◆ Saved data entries
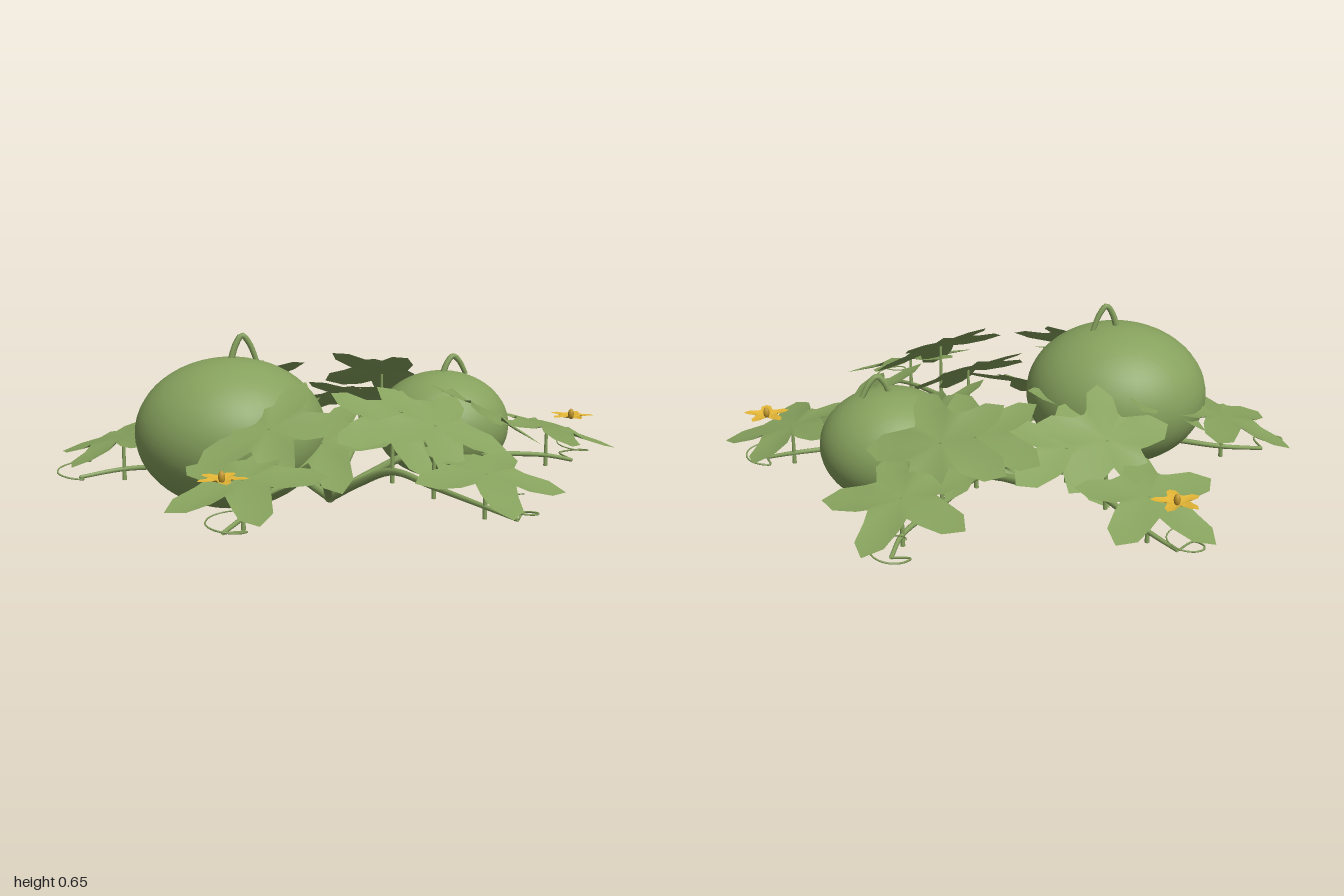
import * as THREE from 'three';

const V = (x, y, z) => new THREE.Vector3(x, y, z);
const UP = V(0, 1, 0);
const green = new THREE.MeshStandardMaterial({ color: 0x86a15d, side: THREE.DoubleSide });
green.name = 'plant green';
const yellow = new THREE.MeshStandardMaterial({ color: 0xe4b636, side: THREE.DoubleSide });
yellow.name = 'petal yellow';
const amber = new THREE.MeshStandardMaterial({ color: 0xc0962c });
amber.name = 'flower centre amber';

function add(parent, name, geometry, material) {
  const mesh = new THREE.Mesh(geometry, material);
  mesh.name = name;
  parent.add(mesh);
  return mesh;
}

// Tube whose radius shrinks evenly from start to end
function taperedTube(points, r0, r1, segments = 32, sides = 8) {
  const curve = new THREE.CatmullRomCurve3(points);
  const geo = new THREE.TubeGeometry(curve, segments, 1, sides);
  const pos = geo.attributes.position;
  const p = V(0, 0, 0);
  for (let i = 0; i <= segments; i++) {
    const c = curve.getPointAt(i / segments);
    const r = r0 + (r1 - r0) * i / segments;
    for (let j = 0; j <= sides; j++) {
      const k = i * (sides + 1) + j;
      p.fromBufferAttribute(pos, k).sub(c).multiplyScalar(r).add(c);
      pos.setXYZ(k, p.x, p.y, p.z);
    }
  }
  return geo;
}

// Lobed surface around the origin; each lobe is [angle in degrees, length]
function lobedGeometry(lobes, waist, width, height) {
  const pts = [0, 0, 0], index = [];
  const rad = Math.PI / 180;
  const put = (deg, r, lift = 0) => {
    pts.push(r * Math.cos(deg * rad), height(r) + lift, r * Math.sin(deg * rad));
    return pts.length / 3 - 1;
  };
  const n = lobes.length;
  const gaps = lobes.map(([a], i) => {
    const next = lobes[(i + 1) % n][0] + (i === n - 1 ? 360 : 0);
    return put((a + next) / 2, waist, 0.1 * waist);
  });
  lobes.forEach(([a, len], i) => {
    const before = gaps[(i + n - 1) % n], after = gaps[i];
    const a1 = put(a - width, len * 0.56), a2 = put(a + width, len * 0.56);
    const b1 = put(a - width * 0.54, len * 0.83), b2 = put(a + width * 0.54, len * 0.83);
    const m = put(a, len * 0.6, -0.03 * len), t = put(a, len);
    for (const [p, q, r] of [[0, before, a1], [0, a1, m], [m, a1, b1], [m, b1, t],
      [m, t, b2], [m, b2, a2], [0, m, a2], [0, a2, after]]) index.push(p, r, q);
  });
  const geo = new THREE.BufferGeometry();
  geo.setAttribute('position', new THREE.Float32BufferAttribute(pts, 3));
  geo.setIndex(index);
  geo.computeVertexNormals();
  return geo;
}

const leafGeo = lobedGeometry(
  [[-140, 0.24], [-75, 0.268], [0, 0.268], [75, 0.268], [140, 0.24]],
  0.115, 25, r => -0.2 * r * r);
const petalGeo = lobedGeometry(
  [-144, -72, 0, 72, 144].map(a => [a, 0.084]), 0.038, 25, r => 0.5 * r - 4 * r * r);

// Each vine: leaves as [x, z, y, tilt, lobe direction], tip position, optional flower, curl centre
const vines = [
  { leaves: [[-0.25, 0.08, 0.29, 0.5, 190], [-0.48, 0.13, 0.36, 0.5, 195], [-0.76, 0.12, 0.27, 0.27, 198]],
    tip: [-0.91, 0.17], curl: [-0.92, 0.19] },
  { leaves: [[-0.04, 0.29, 0.29, 0.5, 75], [-0.2, 0.51, 0.385, 0.6, 80], [-0.26, 0.74, 0.27, 0.3, 74]],
    tip: [-0.31, 0.85], curl: [-0.3, 0.87], flower: [-0.31, 0.85] },
  { leaves: [[0.2, 0.24, 0.35, 0.55, 55], [0.34, 0.41, 0.38, 0.57, 67], [0.5, 0.58, 0.26, 0.3, 72]],
    tip: [0.6, 0.66], curl: [0.6, 0.66] },
  { leaves: [[0.28, -0.05, 0.28, 0.5, 0], [0.51, -0.1, 0.35, 0.5, 5], [0.77, -0.17, 0.26, 0.25, 0]],
    tip: [0.87, -0.18], curl: [0.87, -0.21], flower: [0.86, -0.18] },
  { leaves: [[0.07, -0.34, 0.33, 0.5, -75], [0.15, -0.54, 0.39, 0.62, -73], [0.24, -0.74, 0.28, 0.3, -73]],
    tip: [0.25, -0.86], curl: [0.25, -0.88] },
  { leaves: [[-0.23, -0.25, 0.27, 0.5, -135], [-0.38, -0.42, 0.38, 0.6, -148], [-0.53, -0.6, 0.275, 0.3, -148]],
    tip: [-0.63, -0.68], curl: [-0.65, -0.69], flower: [-0.62, -0.68] },
];

function buildVine({ leaves, tip, curl, flower }) {
  const vine = new THREE.Group();
  vine.name = 'vine';
  const hub = V(-0.03, 0.02, -0.01);
  const heights = [0.18, 0.17, 0.15];
  const first = leaves[0];

  // Runner stem, rising from the root then trailing outwards
  add(vine, 'runner', taperedTube([hub,
    V((hub.x + first[0]) / 2, 0.11, (hub.z + first[1]) / 2),
    ...leaves.map(([x, z], i) => V(x, heights[i], z)),
    V(tip[0], 0.13, tip[1])], 0.018, 0.007), green);

  const out = V(tip[0] - hub.x, 0, tip[1] - hub.z).normalize();
  leaves.forEach(([x, z, y, tilt, yaw], i) => {
    // Upright leaf stalk
    const foot = heights[i] - 0.04;
    const stalk = add(vine, 'leafStalk', new THREE.CylinderGeometry(0.005, 0.008, y - foot, 8), green);
    stalk.position.set(x, (y + foot) / 2, z);

    // Five-lobed leaf, sloping away from the root
    const leaf = add(vine, 'leaf', leafGeo, green);
    leaf.position.set(x, y, z);
    const normal = out.clone().multiplyScalar(Math.sin(tilt)).setY(Math.cos(tilt));
    leaf.quaternion.setFromUnitVectors(UP, normal).multiply(
      new THREE.Quaternion().setFromAxisAngle(UP, -yaw * Math.PI / 180));
  });

  // Coiled tendril
  const start = Math.atan2(out.z, out.x) - 2;
  const coil = [];
  for (let i = 0; i <= 14; i++) {
    const a = start + i * 0.45, r = 0.065 - i * 0.0008;
    coil.push(V(curl[0] + r * Math.cos(a), 0.14 + i * 0.0045, curl[1] + r * Math.sin(a)));
  }
  add(vine, 'tendril', taperedTube([V(tip[0], 0.13, tip[1]), ...coil], 0.004, 0.002, 48, 5), green);

  // Star-shaped flower, hovering just over the last leaf
  if (flower) {
    const bloom = new THREE.Group();
    bloom.name = 'flower';
    bloom.position.set(flower[0], 0.288, flower[1]);
    add(bloom, 'petals', petalGeo, yellow);
    const centre = add(bloom, 'flowerCentre', new THREE.SphereGeometry(0.011, 12, 8), amber);
    centre.scale.y = 1.8;
    centre.position.y = 0.018;
    vine.add(bloom);
  }
  return vine;
}

function buildMelon(center, radii, dir, stemRise) {
  const melon = new THREE.Group();
  melon.name = 'melon';
  melon.position.copy(center);
  add(melon, 'rind', new THREE.SphereGeometry(1, 40, 28), green).scale.copy(radii);
  // Arched stem on top
  const h = radii.y;
  add(melon, 'melonStem', taperedTube(
    [[0, -0.3], [0.22, 0.6], [0.45, 1], [0.7, 0.65], [1, -0.3]].map(
      ([t, y]) => V(dir[0] * t, h + y * stemRise, dir[1] * t)), 0.012, 0.009, 20), green);
  return melon;
}

export function createModel() {
  const plant = new THREE.Group();
  plant.name = 'melonPlant';
  // Root crown
  const root = add(plant, 'rootCrown', new THREE.SphereGeometry(0.022, 12, 8), green);
  root.position.set(-0.03, 0.022, -0.01);
  vines.forEach(v => plant.add(buildVine(v)));
  plant.add(buildMelon(V(-0.362, 0.308, 0.21), V(0.333, 0.262, 0.3), [0.09, -0.04], 0.075));
  plant.add(buildMelon(V(0.382, 0.248, -0.26), V(0.253, 0.203, 0.232), [0.09, -0.045], 0.055));
  return plant;
}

◆ What needs to be done
Repeat verbatim the lines between the start of the data and the line containing "const geo = new THREE.TubeGeometry(curve, segments, 1, sides);", both ends included, omitting all pictures.

◆ Task output
import * as THREE from 'three';

const V = (x, y, z) => new THREE.Vector3(x, y, z);
const UP = V(0, 1, 0);
const green = new THREE.MeshStandardMaterial({ color: 0x86a15d, side: THREE.DoubleSide });
green.name = 'plant green';
const yellow = new THREE.MeshStandardMaterial({ color: 0xe4b636, side: THREE.DoubleSide });
yellow.name = 'petal yellow';
const amber = new THREE.MeshStandardMaterial({ color: 0xc0962c });
amber.name = 'flower centre amber';

function add(parent, name, geometry, material) {
  const mesh = new THREE.Mesh(geometry, material);
  mesh.name = name;
  parent.add(mesh);
  return mesh;
}

// Tube whose radius shrinks evenly from start to end
function taperedTube(points, r0, r1, segments = 32, sides = 8) {
  const curve = new THREE.CatmullRomCurve3(points);
  const geo = new THREE.TubeGeometry(curve, segments, 1, sides);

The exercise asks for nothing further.